Rendered images with source text:
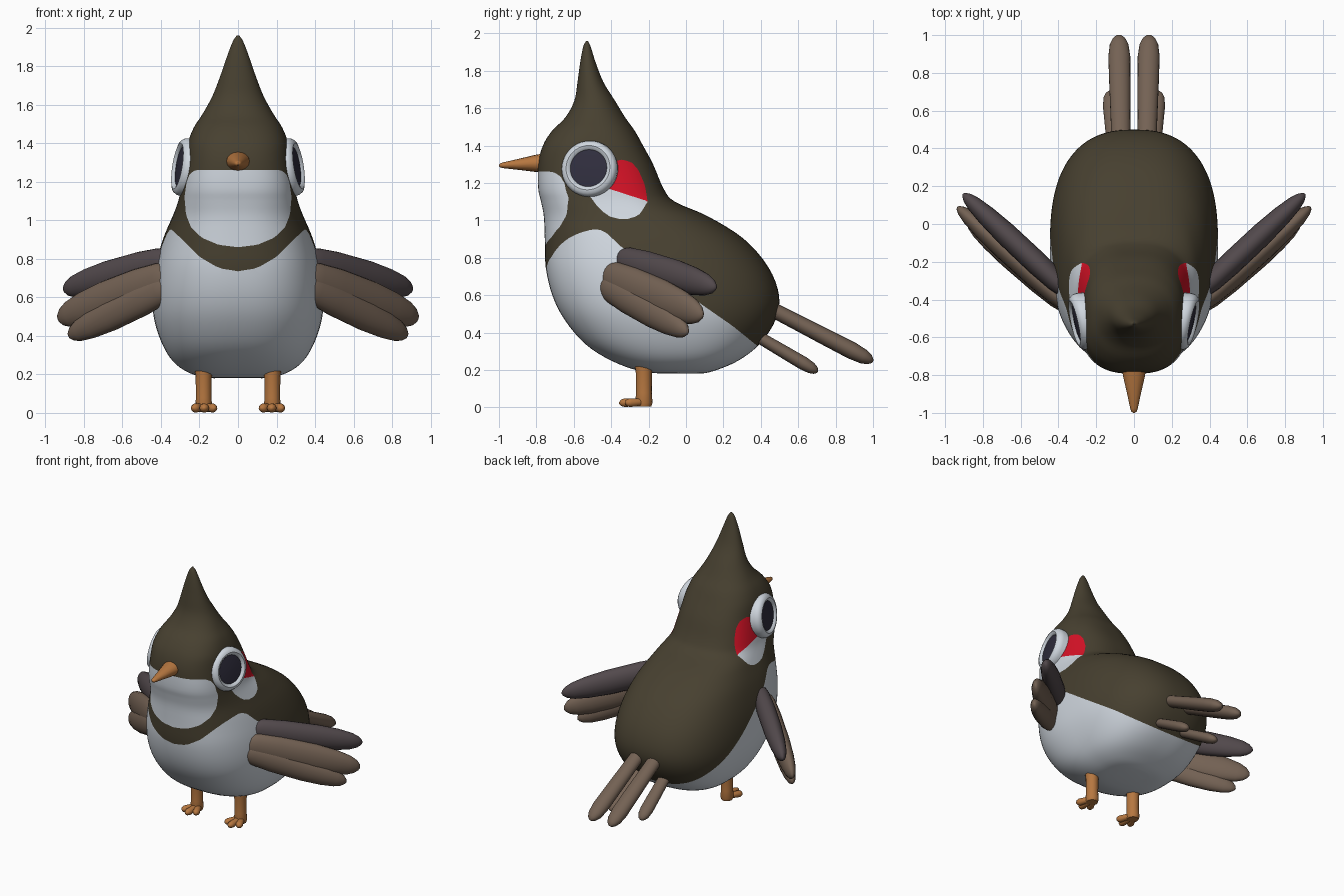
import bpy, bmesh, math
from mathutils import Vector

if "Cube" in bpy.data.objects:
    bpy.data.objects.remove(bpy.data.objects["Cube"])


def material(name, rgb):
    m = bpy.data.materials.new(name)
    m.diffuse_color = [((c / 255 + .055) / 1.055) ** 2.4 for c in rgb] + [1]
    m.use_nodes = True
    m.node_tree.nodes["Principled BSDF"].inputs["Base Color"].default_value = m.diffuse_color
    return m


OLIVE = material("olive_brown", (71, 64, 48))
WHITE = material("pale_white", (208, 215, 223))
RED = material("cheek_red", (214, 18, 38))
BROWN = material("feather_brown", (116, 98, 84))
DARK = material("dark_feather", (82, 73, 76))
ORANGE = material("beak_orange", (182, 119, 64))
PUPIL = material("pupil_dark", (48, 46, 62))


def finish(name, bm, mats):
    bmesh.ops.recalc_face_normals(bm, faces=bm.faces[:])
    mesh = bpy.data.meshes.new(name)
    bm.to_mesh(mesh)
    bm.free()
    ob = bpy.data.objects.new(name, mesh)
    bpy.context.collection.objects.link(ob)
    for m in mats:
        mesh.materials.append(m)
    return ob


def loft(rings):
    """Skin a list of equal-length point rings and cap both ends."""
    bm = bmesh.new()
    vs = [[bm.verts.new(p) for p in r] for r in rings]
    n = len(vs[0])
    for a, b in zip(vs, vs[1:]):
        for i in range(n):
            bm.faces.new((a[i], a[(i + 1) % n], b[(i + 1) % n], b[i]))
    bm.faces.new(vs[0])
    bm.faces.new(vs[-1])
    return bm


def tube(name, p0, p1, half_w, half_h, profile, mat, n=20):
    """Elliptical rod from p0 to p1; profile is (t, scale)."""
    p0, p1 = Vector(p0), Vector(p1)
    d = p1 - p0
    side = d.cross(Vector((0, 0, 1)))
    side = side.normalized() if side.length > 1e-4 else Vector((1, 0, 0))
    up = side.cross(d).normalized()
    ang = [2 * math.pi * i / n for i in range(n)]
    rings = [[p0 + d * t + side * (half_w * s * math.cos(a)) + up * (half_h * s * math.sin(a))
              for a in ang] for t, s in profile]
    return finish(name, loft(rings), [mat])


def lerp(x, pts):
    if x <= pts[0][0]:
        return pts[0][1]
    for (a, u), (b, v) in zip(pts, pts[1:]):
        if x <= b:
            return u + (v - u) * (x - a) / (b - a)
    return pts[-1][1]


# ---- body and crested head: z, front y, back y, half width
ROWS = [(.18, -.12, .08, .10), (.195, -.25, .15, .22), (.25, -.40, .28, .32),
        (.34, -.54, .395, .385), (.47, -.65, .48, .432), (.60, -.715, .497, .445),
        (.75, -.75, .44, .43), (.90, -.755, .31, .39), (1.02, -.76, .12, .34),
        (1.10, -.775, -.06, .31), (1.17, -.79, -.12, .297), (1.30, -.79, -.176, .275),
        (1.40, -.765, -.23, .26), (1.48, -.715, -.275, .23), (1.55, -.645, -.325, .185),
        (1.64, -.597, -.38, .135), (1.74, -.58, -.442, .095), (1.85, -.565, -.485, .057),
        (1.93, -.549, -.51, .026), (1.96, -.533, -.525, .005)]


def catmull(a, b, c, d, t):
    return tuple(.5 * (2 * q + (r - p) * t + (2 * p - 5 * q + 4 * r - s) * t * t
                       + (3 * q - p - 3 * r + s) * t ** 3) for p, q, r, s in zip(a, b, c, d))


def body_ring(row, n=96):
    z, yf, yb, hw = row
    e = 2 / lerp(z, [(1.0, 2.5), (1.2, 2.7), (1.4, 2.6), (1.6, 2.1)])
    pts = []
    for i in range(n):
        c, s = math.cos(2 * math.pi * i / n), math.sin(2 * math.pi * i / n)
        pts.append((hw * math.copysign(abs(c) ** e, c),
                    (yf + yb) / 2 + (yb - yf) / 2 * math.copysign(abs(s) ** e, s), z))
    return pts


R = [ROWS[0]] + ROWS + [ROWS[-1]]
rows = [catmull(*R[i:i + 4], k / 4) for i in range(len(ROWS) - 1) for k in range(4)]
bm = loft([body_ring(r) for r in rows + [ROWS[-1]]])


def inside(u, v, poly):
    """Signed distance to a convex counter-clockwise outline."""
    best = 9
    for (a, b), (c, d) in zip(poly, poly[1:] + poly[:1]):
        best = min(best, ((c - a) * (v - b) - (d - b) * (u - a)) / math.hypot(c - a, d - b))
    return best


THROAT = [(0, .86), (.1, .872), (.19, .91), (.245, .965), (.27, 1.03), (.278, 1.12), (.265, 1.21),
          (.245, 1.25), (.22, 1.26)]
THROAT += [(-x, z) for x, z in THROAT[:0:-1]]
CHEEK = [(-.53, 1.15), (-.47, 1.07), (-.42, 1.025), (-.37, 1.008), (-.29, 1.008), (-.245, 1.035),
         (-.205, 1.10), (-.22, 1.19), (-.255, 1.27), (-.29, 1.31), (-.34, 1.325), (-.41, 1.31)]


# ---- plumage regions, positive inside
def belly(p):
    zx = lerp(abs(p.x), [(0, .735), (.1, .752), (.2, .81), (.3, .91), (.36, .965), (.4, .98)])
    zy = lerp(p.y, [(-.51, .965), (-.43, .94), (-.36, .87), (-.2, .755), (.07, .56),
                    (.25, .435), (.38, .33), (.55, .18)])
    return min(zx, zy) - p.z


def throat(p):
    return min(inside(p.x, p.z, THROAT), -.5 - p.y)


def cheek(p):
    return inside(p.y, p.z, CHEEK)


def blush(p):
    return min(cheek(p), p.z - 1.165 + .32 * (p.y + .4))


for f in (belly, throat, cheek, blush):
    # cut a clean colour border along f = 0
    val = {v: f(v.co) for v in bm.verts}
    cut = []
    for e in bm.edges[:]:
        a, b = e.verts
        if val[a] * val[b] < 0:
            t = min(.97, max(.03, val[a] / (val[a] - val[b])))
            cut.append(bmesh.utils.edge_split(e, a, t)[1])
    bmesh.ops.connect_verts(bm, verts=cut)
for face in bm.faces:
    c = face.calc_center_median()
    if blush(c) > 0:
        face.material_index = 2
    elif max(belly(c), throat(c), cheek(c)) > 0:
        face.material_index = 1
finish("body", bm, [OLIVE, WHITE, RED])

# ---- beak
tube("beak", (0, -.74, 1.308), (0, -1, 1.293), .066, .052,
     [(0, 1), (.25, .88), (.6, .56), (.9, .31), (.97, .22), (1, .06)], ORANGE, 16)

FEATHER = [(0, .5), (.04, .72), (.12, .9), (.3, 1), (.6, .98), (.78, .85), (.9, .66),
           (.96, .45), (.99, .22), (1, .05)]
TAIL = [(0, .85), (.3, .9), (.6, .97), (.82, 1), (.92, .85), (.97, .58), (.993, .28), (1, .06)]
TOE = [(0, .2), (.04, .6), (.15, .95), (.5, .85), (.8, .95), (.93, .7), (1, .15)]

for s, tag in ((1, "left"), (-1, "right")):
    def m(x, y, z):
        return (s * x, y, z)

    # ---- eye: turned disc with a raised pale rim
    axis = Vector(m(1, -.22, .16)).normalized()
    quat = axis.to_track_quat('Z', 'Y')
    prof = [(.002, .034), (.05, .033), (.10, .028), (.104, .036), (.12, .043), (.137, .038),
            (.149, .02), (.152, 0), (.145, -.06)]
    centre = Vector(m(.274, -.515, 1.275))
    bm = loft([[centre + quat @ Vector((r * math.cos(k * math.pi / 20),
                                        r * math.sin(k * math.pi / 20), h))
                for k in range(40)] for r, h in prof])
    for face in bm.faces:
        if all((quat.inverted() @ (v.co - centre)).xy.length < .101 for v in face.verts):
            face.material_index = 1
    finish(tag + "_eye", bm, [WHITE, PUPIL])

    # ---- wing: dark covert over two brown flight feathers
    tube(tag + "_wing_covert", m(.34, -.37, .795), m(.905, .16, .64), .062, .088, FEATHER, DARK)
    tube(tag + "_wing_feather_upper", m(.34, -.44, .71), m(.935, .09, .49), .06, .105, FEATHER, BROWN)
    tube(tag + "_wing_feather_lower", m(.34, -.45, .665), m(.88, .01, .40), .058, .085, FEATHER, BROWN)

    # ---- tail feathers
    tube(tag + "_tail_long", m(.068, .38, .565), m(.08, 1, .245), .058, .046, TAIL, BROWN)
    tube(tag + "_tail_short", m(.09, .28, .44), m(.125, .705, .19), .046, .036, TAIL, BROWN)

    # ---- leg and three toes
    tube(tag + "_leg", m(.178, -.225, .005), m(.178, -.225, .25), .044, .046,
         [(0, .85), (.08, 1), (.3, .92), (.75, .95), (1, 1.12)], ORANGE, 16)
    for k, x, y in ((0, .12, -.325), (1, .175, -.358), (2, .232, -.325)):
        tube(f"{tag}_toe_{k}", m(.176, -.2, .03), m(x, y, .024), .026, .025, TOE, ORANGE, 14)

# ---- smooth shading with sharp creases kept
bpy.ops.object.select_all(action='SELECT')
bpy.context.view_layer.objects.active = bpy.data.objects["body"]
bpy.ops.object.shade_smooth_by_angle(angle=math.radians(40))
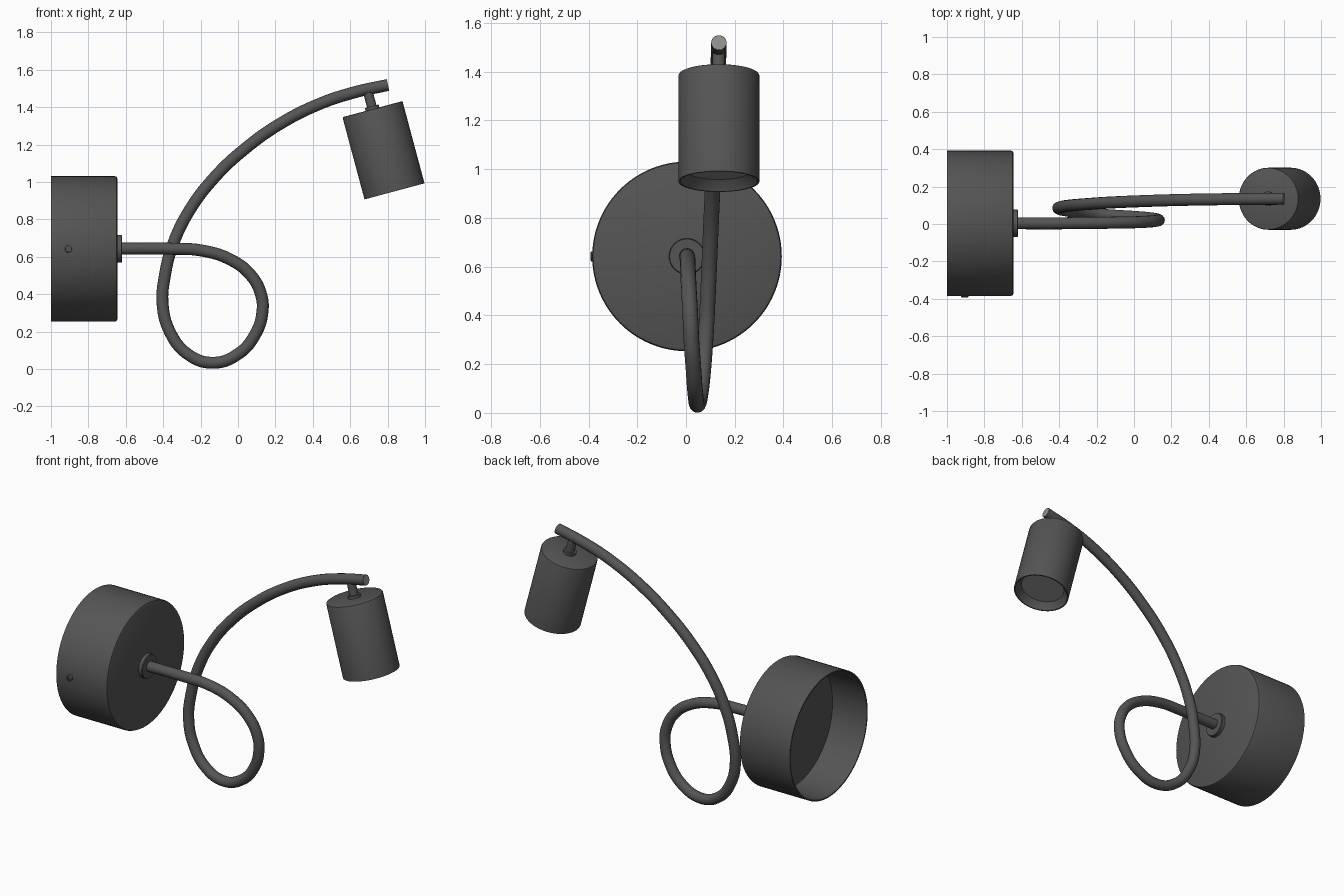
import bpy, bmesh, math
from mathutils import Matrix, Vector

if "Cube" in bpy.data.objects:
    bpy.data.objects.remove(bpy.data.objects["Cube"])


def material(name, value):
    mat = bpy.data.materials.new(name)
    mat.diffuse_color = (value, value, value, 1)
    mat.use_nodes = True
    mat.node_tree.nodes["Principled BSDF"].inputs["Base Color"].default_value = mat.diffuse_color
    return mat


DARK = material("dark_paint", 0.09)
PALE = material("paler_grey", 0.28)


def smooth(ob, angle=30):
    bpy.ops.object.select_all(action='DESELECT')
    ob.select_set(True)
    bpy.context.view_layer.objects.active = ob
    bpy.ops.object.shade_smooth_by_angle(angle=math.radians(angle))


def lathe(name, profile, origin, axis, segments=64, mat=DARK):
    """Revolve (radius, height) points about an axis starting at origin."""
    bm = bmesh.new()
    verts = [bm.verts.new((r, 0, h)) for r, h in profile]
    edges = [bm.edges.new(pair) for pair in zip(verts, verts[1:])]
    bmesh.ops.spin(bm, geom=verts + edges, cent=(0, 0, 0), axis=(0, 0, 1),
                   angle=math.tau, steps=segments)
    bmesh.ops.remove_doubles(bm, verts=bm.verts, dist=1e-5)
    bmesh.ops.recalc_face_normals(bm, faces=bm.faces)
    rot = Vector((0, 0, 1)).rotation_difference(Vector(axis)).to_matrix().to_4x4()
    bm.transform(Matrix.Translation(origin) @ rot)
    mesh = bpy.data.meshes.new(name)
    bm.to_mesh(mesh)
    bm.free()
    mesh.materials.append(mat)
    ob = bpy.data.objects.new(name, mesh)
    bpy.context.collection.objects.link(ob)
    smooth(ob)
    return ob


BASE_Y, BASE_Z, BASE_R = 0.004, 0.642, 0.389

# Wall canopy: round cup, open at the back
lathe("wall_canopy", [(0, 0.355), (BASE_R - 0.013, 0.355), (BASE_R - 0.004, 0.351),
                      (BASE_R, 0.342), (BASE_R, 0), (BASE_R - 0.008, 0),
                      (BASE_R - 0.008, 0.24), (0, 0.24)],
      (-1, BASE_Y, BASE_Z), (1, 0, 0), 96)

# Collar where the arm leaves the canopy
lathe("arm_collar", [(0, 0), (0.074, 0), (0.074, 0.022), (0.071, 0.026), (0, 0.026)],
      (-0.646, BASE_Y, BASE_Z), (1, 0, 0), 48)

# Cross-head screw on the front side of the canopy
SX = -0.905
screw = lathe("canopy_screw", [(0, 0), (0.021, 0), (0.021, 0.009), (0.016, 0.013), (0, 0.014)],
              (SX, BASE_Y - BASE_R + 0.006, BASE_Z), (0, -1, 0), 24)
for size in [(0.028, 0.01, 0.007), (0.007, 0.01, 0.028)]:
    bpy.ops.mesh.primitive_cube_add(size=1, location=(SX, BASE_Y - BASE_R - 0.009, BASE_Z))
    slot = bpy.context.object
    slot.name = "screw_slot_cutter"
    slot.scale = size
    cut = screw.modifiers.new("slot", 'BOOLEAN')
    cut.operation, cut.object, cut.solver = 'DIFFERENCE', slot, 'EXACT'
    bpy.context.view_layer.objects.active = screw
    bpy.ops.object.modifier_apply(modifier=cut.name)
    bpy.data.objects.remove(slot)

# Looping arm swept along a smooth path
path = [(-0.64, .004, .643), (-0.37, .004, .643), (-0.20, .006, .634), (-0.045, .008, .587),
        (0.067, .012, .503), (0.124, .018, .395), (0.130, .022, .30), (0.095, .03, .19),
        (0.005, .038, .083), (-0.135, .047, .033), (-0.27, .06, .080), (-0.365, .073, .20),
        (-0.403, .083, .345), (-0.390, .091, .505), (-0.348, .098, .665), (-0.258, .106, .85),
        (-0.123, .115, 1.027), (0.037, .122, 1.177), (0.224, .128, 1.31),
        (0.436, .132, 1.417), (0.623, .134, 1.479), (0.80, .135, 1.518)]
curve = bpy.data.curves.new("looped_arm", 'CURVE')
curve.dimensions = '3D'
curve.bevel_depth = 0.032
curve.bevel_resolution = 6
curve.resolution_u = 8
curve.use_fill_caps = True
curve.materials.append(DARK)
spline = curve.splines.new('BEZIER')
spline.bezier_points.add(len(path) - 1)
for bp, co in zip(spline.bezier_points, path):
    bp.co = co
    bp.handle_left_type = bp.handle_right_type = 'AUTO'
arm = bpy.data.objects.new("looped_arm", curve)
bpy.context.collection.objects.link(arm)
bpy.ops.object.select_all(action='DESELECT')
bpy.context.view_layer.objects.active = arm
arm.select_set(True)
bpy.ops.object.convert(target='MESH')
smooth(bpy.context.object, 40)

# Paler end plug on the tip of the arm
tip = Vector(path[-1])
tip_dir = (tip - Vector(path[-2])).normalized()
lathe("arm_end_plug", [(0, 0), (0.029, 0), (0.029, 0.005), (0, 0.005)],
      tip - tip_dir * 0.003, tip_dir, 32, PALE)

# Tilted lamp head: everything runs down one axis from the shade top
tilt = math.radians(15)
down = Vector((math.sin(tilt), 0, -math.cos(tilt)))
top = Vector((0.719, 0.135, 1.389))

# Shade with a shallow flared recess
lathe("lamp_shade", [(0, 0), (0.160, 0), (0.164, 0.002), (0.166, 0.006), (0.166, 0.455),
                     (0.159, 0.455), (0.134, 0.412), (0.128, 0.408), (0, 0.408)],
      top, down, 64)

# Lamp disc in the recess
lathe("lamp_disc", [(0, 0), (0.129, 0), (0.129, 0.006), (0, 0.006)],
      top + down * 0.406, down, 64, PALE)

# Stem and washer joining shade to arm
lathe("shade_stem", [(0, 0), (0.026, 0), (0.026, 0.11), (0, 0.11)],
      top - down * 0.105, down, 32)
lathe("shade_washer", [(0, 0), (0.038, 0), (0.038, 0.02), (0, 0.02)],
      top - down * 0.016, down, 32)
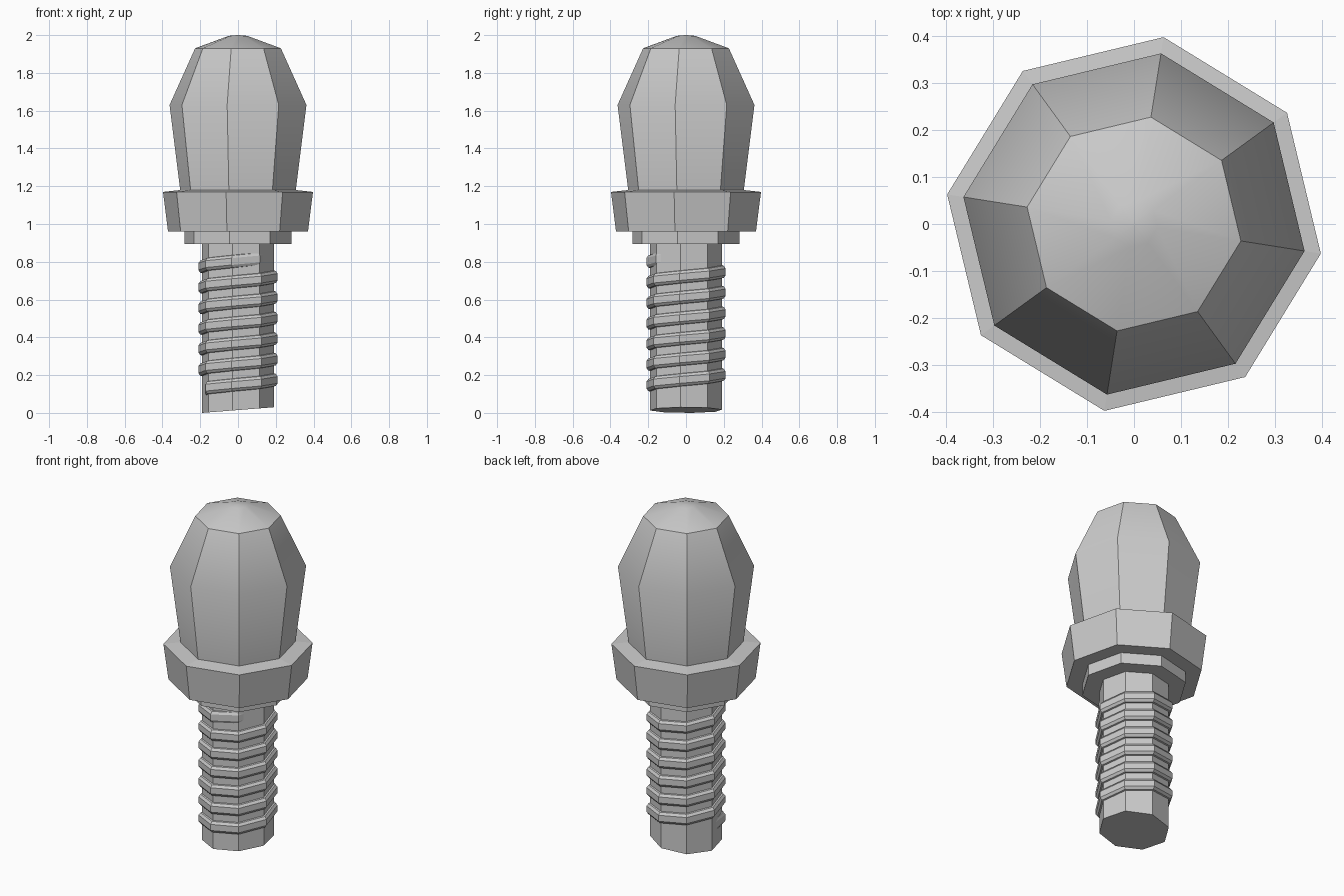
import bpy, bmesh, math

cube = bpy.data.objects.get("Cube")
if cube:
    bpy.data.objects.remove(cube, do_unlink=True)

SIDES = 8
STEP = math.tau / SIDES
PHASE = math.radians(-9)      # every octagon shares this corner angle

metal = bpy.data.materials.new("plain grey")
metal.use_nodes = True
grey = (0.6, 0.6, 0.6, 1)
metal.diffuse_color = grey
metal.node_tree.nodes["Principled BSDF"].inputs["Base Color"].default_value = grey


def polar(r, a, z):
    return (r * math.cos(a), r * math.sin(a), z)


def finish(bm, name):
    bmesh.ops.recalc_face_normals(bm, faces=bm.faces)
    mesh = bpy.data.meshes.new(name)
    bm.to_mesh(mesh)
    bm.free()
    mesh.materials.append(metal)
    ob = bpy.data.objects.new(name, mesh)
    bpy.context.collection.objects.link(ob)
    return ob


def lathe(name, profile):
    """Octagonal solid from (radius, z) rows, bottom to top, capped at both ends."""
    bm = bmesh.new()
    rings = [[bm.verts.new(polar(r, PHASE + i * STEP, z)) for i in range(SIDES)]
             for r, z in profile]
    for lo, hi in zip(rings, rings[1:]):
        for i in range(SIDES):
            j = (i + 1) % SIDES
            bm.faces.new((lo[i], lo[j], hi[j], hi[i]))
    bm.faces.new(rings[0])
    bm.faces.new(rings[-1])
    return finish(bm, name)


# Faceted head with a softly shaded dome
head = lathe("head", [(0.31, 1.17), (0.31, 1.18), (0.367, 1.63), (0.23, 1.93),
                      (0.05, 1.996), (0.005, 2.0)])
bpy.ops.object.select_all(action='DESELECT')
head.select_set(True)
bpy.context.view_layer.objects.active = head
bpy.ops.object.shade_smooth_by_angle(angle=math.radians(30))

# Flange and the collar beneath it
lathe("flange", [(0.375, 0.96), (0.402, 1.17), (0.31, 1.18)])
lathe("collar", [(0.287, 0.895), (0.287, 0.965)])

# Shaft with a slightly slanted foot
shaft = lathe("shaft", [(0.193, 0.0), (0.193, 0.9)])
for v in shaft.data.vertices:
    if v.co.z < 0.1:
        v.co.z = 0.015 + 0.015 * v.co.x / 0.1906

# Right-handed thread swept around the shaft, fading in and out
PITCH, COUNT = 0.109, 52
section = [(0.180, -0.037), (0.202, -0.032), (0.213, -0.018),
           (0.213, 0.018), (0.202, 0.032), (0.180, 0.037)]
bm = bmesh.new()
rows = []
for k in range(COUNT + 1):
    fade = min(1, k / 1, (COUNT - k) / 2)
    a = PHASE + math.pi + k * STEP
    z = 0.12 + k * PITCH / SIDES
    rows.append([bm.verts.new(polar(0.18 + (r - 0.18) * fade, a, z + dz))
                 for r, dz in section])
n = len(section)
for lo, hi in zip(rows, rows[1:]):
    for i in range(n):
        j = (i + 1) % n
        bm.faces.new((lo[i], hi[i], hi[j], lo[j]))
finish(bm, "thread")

**PROBLEM**
Go through the data above and print exactly the lines from its first line through the line holding "m.diffuse_color = [((c", both included, leaving pictures aside.

**EXPECTED OUTPUT**
import bpy, bmesh, math
from mathutils import Vector

if "Cube" in bpy.data.objects:
    bpy.data.objects.remove(bpy.data.objects["Cube"])


def material(name, rgb):
    m = bpy.data.materials.new(name)
    m.diffuse_color = [((c / 255 + .055) / 1.055) ** 2.4 for c in rgb] + [1]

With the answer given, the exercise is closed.